On the selection of bishops

Bishops are a perpetual source of fascination to Anglican blogs, and Always Hope is no exception. Yesterday the appointment of a new Diocesan Bishop was announced, that of Christopher Chessun to Southwark. See Nick Baines's blog for the insider view on this. This excited some comment, but not a great deal of heated debate, in fact the excitement level hardly twitched the needle of the blogs and mews media. The notice follows the standard pattern for these announcements - a potted biography of the new Bish, with some compliments from a reliable colleague. In Bishop Chessun's case, surely the most interesting thing this reveals is that he has an identical twin.
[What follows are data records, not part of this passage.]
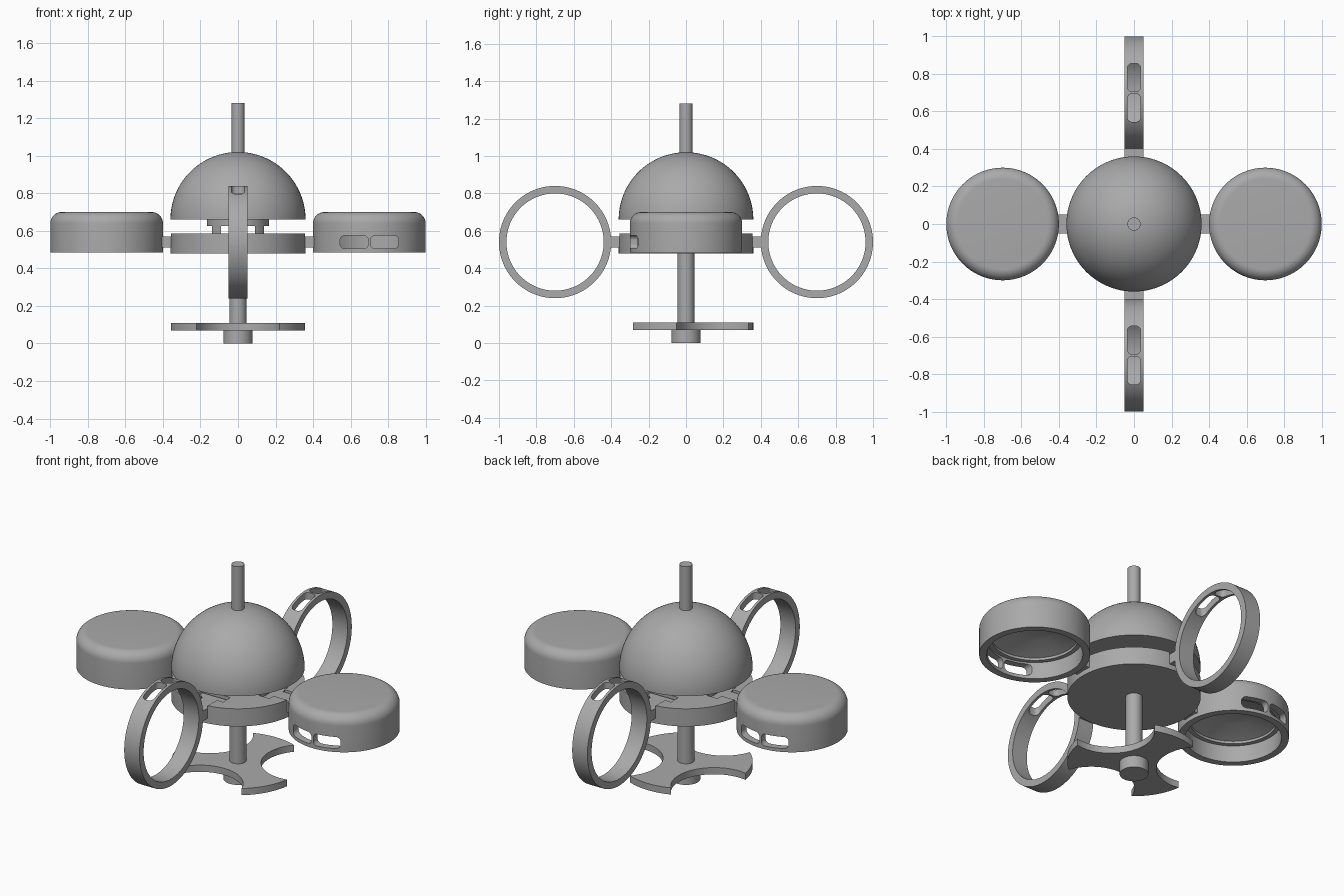
import bpy, bmesh, math
from mathutils import Matrix, Vector

if "Cube" in bpy.data.objects:
    bpy.data.objects.remove(bpy.data.objects["Cube"], do_unlink=True)

grey = bpy.data.materials.new("plain grey")
grey.use_nodes = True
grey.diffuse_color = (0.4, 0.4, 0.4, 1)
grey.node_tree.nodes["Principled BSDF"].inputs["Base Color"].default_value = (0.4, 0.4, 0.4, 1)


def finish(name, bm):
    bmesh.ops.remove_doubles(bm, verts=bm.verts, dist=1e-5)
    bmesh.ops.recalc_face_normals(bm, faces=bm.faces)
    mesh = bpy.data.meshes.new(name)
    bm.to_mesh(mesh)
    bm.free()
    mesh.materials.append(grey)
    obj = bpy.data.objects.new(name, mesh)
    bpy.context.collection.objects.link(obj)
    return obj


def activate(obj):
    bpy.ops.object.select_all(action='DESELECT')
    obj.select_set(True)
    bpy.context.view_layer.objects.active = obj


def smooth(obj):
    activate(obj)
    bpy.ops.object.shade_smooth_by_angle(angle=math.radians(30))
    return obj


def lathe(name, profile, steps=96, closed=False):
    """Turn a list of (radius, height) points around z."""
    bm = bmesh.new()
    verts = [bm.verts.new((r, 0, z)) for r, z in profile]
    edges = [bm.edges.new(pair) for pair in zip(verts, verts[1:])]
    if closed:
        edges.append(bm.edges.new((verts[-1], verts[0])))
    bmesh.ops.spin(bm, geom=verts + edges, cent=(0, 0, 0), axis=(0, 0, 1),
                   angle=math.tau, steps=steps, use_merge=True)
    return finish(name, bm)


def rod(name, r, z0, z1):
    return lathe(name, [(0, z0), (r, z0), (r, z1), (0, z1)], 48)


def prism(name, outline, depth):
    """Extrude a flat outline (list of vectors) along a depth vector."""
    bm = bmesh.new()
    face = bm.faces.new([bm.verts.new(p) for p in outline])
    new = bmesh.ops.extrude_face_region(bm, geom=[face])["geom"]
    bmesh.ops.translate(bm, vec=depth, verts=[v for v in new if isinstance(v, bmesh.types.BMVert)])
    return finish(name, bm)


def box(name, lo, hi):
    outline = [Vector((x, y, lo[2])) for x, y in
               ((lo[0], lo[1]), (hi[0], lo[1]), (hi[0], hi[1]), (lo[0], hi[1]))]
    return prism(name, outline, Vector((0, 0, hi[2] - lo[2])))


def cut(obj, cutters):
    for c in cutters:
        c.hide_render = True
        mod = obj.modifiers.new("cut", 'BOOLEAN')
        mod.object, mod.solver = c, 'EXACT'
        activate(obj)
        bpy.ops.object.modifier_apply(modifier=mod.name)
        bpy.data.objects.remove(c, do_unlink=True)
    return obj


def arc(r, a0, a1, n, cx=0.0, cy=0.0):
    return [(cx + r * math.cos(a0 + (a1 - a0) * i / n),
             cy + r * math.sin(a0 + (a1 - a0) * i / n)) for i in range(n + 1)]


def slot_cutters():
    """Two rounded windows side by side, passing through the -y wall."""
    result = []
    for side in (-1, 1):
        pts = []
        for k, (sx, sz) in enumerate(((1, 1), (-1, 1), (-1, -1), (1, -1))):
            pts += arc(0.025, k * math.pi / 2, (k + 1) * math.pi / 2, 6,
                       side * 0.081 + sx * 0.05, sz * 0.01)
        result.append(prism("slot_cutter", [Vector((x, -0.35, z)) for x, z in pts],
                            Vector((0, 0.2, 0))))
    return result


# Centre pole and foot
rod("foot", 0.078, 0, 0.07)
smooth(bpy.data.objects["foot"])
smooth(rod("lower_pole", 0.045, 0.07, 0.66))
smooth(rod("upper_pole", 0.035, 0.66, 1.28))

# Three-lobed base plate with round bites between the lobes
R, half = 0.36, math.radians(22)
gap = math.pi / 3 - half
bite = 2 * R * math.sin(gap / 2)
outline = []
for k in range(3):
    lobe = math.pi / 2 + k * math.tau / 3
    outline += arc(R, lobe - half, lobe + half, 14)[:-1]
    mid = lobe + math.pi / 3
    turn = math.pi / 2 + gap / 2
    outline += arc(bite, mid - turn, mid - math.tau + turn, 28,
                   R * math.cos(mid), R * math.sin(mid))[:-1]
smooth(prism("base_plate", [Vector((x, y, 0.07)) for x, y in outline], Vector((0, 0, 0.04))))

# Disc with four T-shaped recesses for the arms
disc = lathe("carrier_disc", [(0, 0.48), (R, 0.48), (R, 0.585), (0, 0.585)])
recesses = []
for k in range(4):
    turn = Matrix.Rotation(k * math.pi / 2, 4, 'Z')
    for lo, hi in (((0.24, -0.05, 0.51), (0.4, 0.05, 0.6)),
                   ((0.2, -0.09, 0.51), (0.27, 0.09, 0.6))):
        c = box("recess_cutter", lo, hi)
        c.data.transform(turn)
        recesses.append(c)
smooth(cut(disc, recesses))

# Hub between disc and dome, tunnelled both ways
hub = rod("hub", 0.165, 0.58, 0.665)
smooth(cut(hub, [box("tunnel_cutter", (-0.09, -0.3, 0.5), (0.09, 0.3, 0.625)),
                 box("tunnel_cutter", (-0.3, -0.09, 0.5), (0.3, 0.09, 0.625))]))

# Dome
smooth(lathe("dome", [(0, 0.66)] + arc(R, 0, math.pi / 2, 32, 0, 0.66)))

# Cups on the left and right, upright rings at front and back, each with an arm
mid_z = 0.54
for name, angle in (("left", 0), ("back", 90), ("right", 180), ("front", 270)):
    place = Matrix.Rotation(math.radians(angle), 4, 'Z') @ Matrix.Translation((0.7, 0, 0))
    lift = Matrix.Translation((0, 0, mid_z))
    if name in ("left", "right"):
        profile = [(0.26, -0.055), (0.3, -0.055), (0.3, 0.1)]
        profile += arc(0.06, 0, math.pi / 2, 10, 0.24, 0.1)
        profile += [(0, 0.16), (0, 0.115), (0.12, 0.1), (0.235, 0.06),
                    (0.235, 0.045), (0.26, 0.045)]
        body = lathe(name + "_cup", profile, closed=True)
        local = lift
    else:
        body = lathe(name + "_ring", [(0.26, -0.05), (0.3, -0.05), (0.3, 0.05), (0.26, 0.05)],
                     closed=True)
        local = lift @ Matrix.Rotation(-math.pi / 2, 4, 'X')
        local = lift @ Matrix(((1, 0, 0, 0), (0, 0, 1, 0), (0, -1, 0, 0), (0, 0, 0, 1)))
    cut(body, slot_cutters())
    body.data.transform(place @ local)
    smooth(body)
    arm = box(name + "_arm", (0.25, -0.05, 0.51), (0.41, 0.05, 0.57))
    arm.data.transform(Matrix.Rotation(math.radians(angle), 4, 'Z'))
    key = box(name + "_arm_key", (0.21, -0.085, 0.51), (0.26, 0.085, 0.57))
    key.data.transform(Matrix.Rotation(math.radians(angle), 4, 'Z'))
For those outside the Diocese of Southwark, there was the temptation to think that he might be just a teeny bit dull.

But how much of what a good minister does is really that exciting, after all? The new man at Southwark has been a curate, canon, rector, archdeacon and area bishop. He has simply got on with his ministry over many years and, all the evidence suggests, has been recognised by the rest of the church as being very effective and, we assume, used by God.

There have been, and probably always will be, bishops who generate plenty of headlines, and the church needs high profile people who can make an impact on the public consciousness. But those who have that gift need to exercise it in a good way. It's possible to be in the headlines for all the wrong reasons, as many of Bishop Christopher's new colleagues in the House of Bishops will tell him. And for a Diocese which gets a controversial bishop in post, the novelty soon wears off, especially if there's a suspicion that the bishop quite likes the public attention (there have been a few of those too).

Southwark must be breathing a sigh of relief that the new appointment passed off without controversy and argument. That's got to be a good sign for Christopher Chessun as he begins his new ministry.


Popular posts from this blog

On the future

Delia Knox - Miracles and healing, cynicism or wonder?

let the vicar have a day off